There is a Distress Tolerance skill which goes by the acronym ‘ACCEPTS’, and which provides a set of healthy distraction tools to help oneself get through challenging times.
If my SUDs (Subjective Units of Distress) rating was an 8, 9 or 10, it would probably be more effective to use a more ‘urgent’ skill just as TIPP, but for SUDs ratings of around 5, 6 or 7, I find that ACCEPTS is always a good medium-intensity tool for me to access.
ACCEPTS stands for Activites, Comparisons, Contribute, (opposite) Emotion, Push Away, Thoughts and Sensations. I will cover the whole skill more thoroughly here, but for the time being I want to draw on the C, which stands for Contribute, and how I applied it today:
I finished nannying at around 6:30pm this evening having started this morning at 8:30. I knew that nobody would be at my Dad’s house (where I had planned to stay the night) until at least a few hours later, and felt anxious anticipating the next few hours alone there. I was tired after a 10 hour working day, and part of me just wanted to go home and crash. However, knowing myself as I do, I intuitively reckoned that being home by myself during my most vulnerable time would not be the most effective option.
This was where I decided to draw upon my DBT skills by using the C in ACCEPTS – Contributing. I decided to go and visit my Grandma in the hospital and spend some time with her before going home after (by which time my family would be back from the airport). The hospital is not the most convenient place to get to during rush-hour, and especially not when there is a cricket match just ending down the road! But I needed to get outside of myself and my washing-machine head, connect to a wider purpose and stay productive and proactive before I could go to bed a few hours later.
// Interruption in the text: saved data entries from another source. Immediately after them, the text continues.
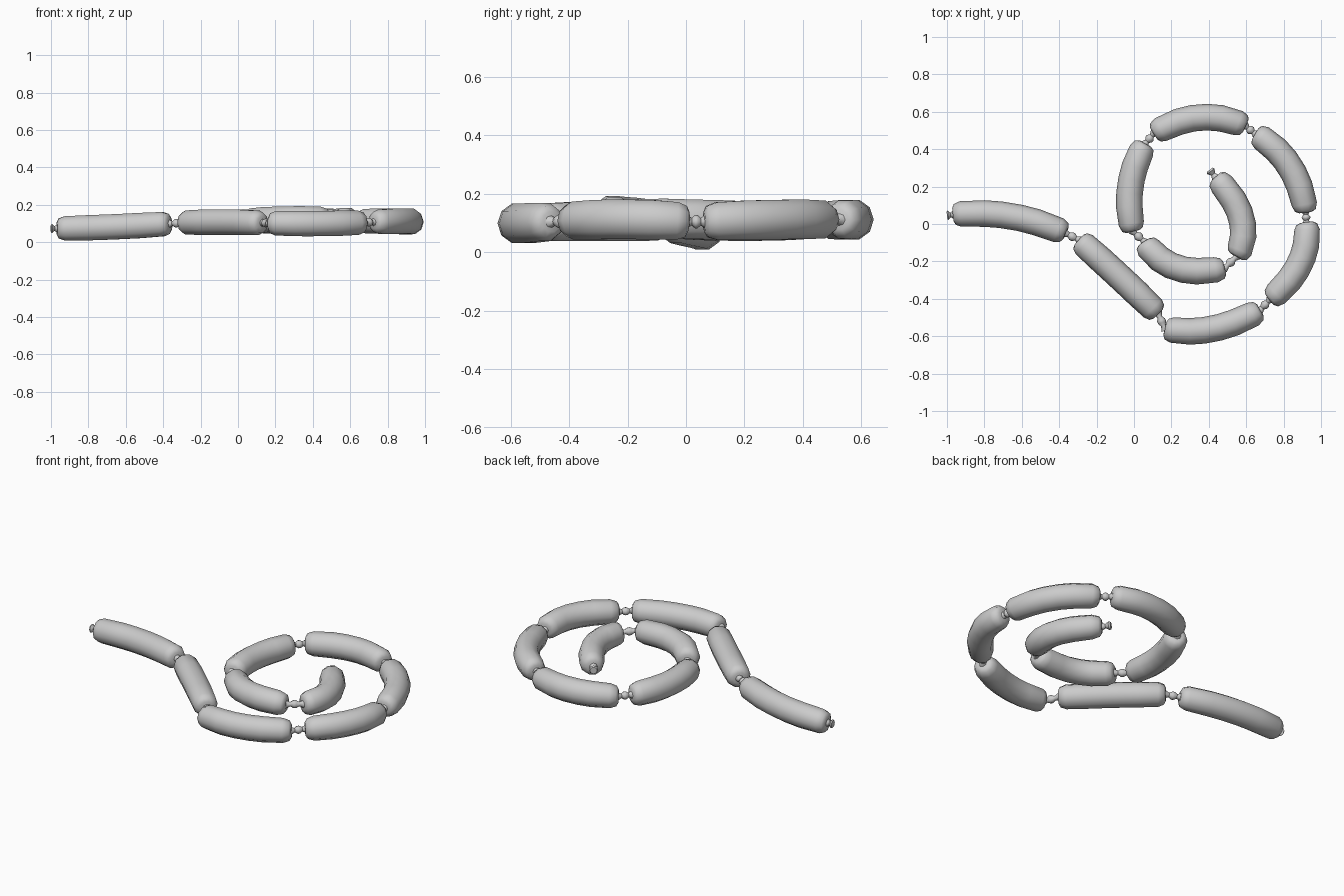
import bpy, bmesh, math
from mathutils import Vector

if "Cube" in bpy.data.objects:
    bpy.data.objects.remove(bpy.data.objects["Cube"])

UP = Vector((0, 0, 1))


def tube(name, centres, tangents, radii, sides):
    """Skin a closed tube through rings at the given centres."""
    bm = bmesh.new()
    rings = []
    for c, t, r in zip(centres, tangents, radii):
        side = t.cross(UP).normalized()
        up = side.cross(t).normalized()
        ring = []
        for k in range(sides):
            a = 2 * math.pi * k / sides
            ring.append(bm.verts.new(c + r * (math.cos(a) * side + math.sin(a) * up)))
        rings.append(ring)
    for r0, r1 in zip(rings, rings[1:]):
        for k in range(sides):
            j = (k + 1) % sides
            bm.faces.new((r0[k], r0[j], r1[j], r1[k]))
    bm.faces.new(rings[0])
    bm.faces.new(rings[-1])
    bmesh.ops.recalc_face_normals(bm, faces=bm.faces)
    me = bpy.data.meshes.new(name)
    bm.to_mesh(me)
    bm.free()
    ob = bpy.data.objects.new(name, me)
    bpy.context.collection.objects.link(ob)
    bpy.ops.object.select_all(action='DESELECT')
    ob.select_set(True)
    bpy.context.view_layer.objects.active = ob
    bpy.ops.object.shade_smooth_by_angle(angle=math.radians(50))
    return ob


def sausage(name, a, m, b, r=0.071):
    """Bent sausage from a to b, passing through m at half way."""
    ctrl = 2 * m - (a + b) / 2
    length = (m - a).length + (b - m).length
    e0, e1 = 0.010 / length, 0.04 / length
    ts = [0, e0, e1, 0.27, 0.42, 0.58, 0.73, 1 - e1, 1 - e0, 1]
    rs = [0.036, 0.056, 0.068, r, r, r, r, 0.068, 0.056, 0.036]
    cs = [(1 - t) ** 2 * a + 2 * t * (1 - t) * ctrl + t * t * b for t in ts]
    tg = [((1 - t) * (ctrl - a) + t * (b - ctrl)).normalized() for t in ts]
    tube(name, cs, tg, rs, 10)


def knot(name, a, b, profile):
    """Small turned knot of casing between a and b."""
    t = (b - a).normalized()
    tube(name, [a.lerp(b, f) for f, _ in profile], [t] * len(profile),
         [r for _, r in profile], 8)


# start, middle and end of each sausage along the spiral
PATH = [
    ((-0.968, 0.05, 0.073), (-0.66, 0.042, 0.082), (-0.365, -0.05, 0.099)),
    ((-0.295, -0.085, 0.104), (-0.085, -0.275, 0.107), (0.13, -0.48, 0.103)),
    ((0.165, -0.56, 0.102), (0.415, -0.562, 0.099), (0.675, -0.46, 0.105)),
    ((0.725, -0.405, 0.107), (0.888, -0.21, 0.113), (0.922, 0.008, 0.105)),
    ((0.918, 0.062, 0.105), (0.832, 0.31, 0.112), (0.648, 0.482, 0.112)),
    ((0.597, 0.523, 0.112), (0.352, 0.57, 0.112), (0.105, 0.483, 0.11)),
    ((0.06, 0.43, 0.11), (-0.02, 0.2, 0.107), (-0.005, -0.04, 0.11)),
    ((0.055, -0.095, 0.113), (0.23, -0.235, 0.123), (0.485, -0.235, 0.125)),
    ((0.548, -0.175, 0.12), (0.575, 0.03, 0.113), (0.435, 0.25, 0.108)),
]
links = [[Vector(p) for p in s] for s in PATH]

for i, (a, m, b) in enumerate(links):
    sausage(f"sausage_{i + 1}", a, m, b)

# knots joining neighbours
JOIN = [(-0.1, 0.024), (0.22, 0.013), (0.42, 0.023), (0.58, 0.023), (0.78, 0.013), (1.1, 0.024)]
for i in range(len(links) - 1):
    knot(f"knot_{i + 1}", links[i][2], links[i + 1][0], JOIN)

# flared tips at both free ends
TIP = [(-0.1, 0.024), (0.4, 0.012), (0.8, 0.025), (1.0, 0.02)]
a, b = links[0][0], links[-1][2]
knot("tip_start", a, a + Vector((-0.032, -0.004, 0)), TIP)
knot("tip_end", b, b + Vector((-0.03, 0.04, 0)), TIP)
The Contribute skill is a tricky one, especially for Codependents like myself; it is very easy to ‘Over-Contribute’ by constantly giving and sacrificing my own needs to the detriment of myself. So I do have to be careful with this one! I decided to do a mini Pros-And-Cons in my head first, and realised that in this instance, it would be more effective for me to Contribute to my Grandma by going to spend time with her, than it would be to go home feeling vulnerable to the evening alone ahead of me.
Ultimately, I had a lovely time with my Grandma. Not only was she grateful that I had made the effort to go and see her after a long day, but it also helped boost my own mood and mindset too.
Contributing is a skill with a positive ripple-effect, and this evening I certainly experienced that. I was able to not only make someone else’s day a little better, but consequently my own as well.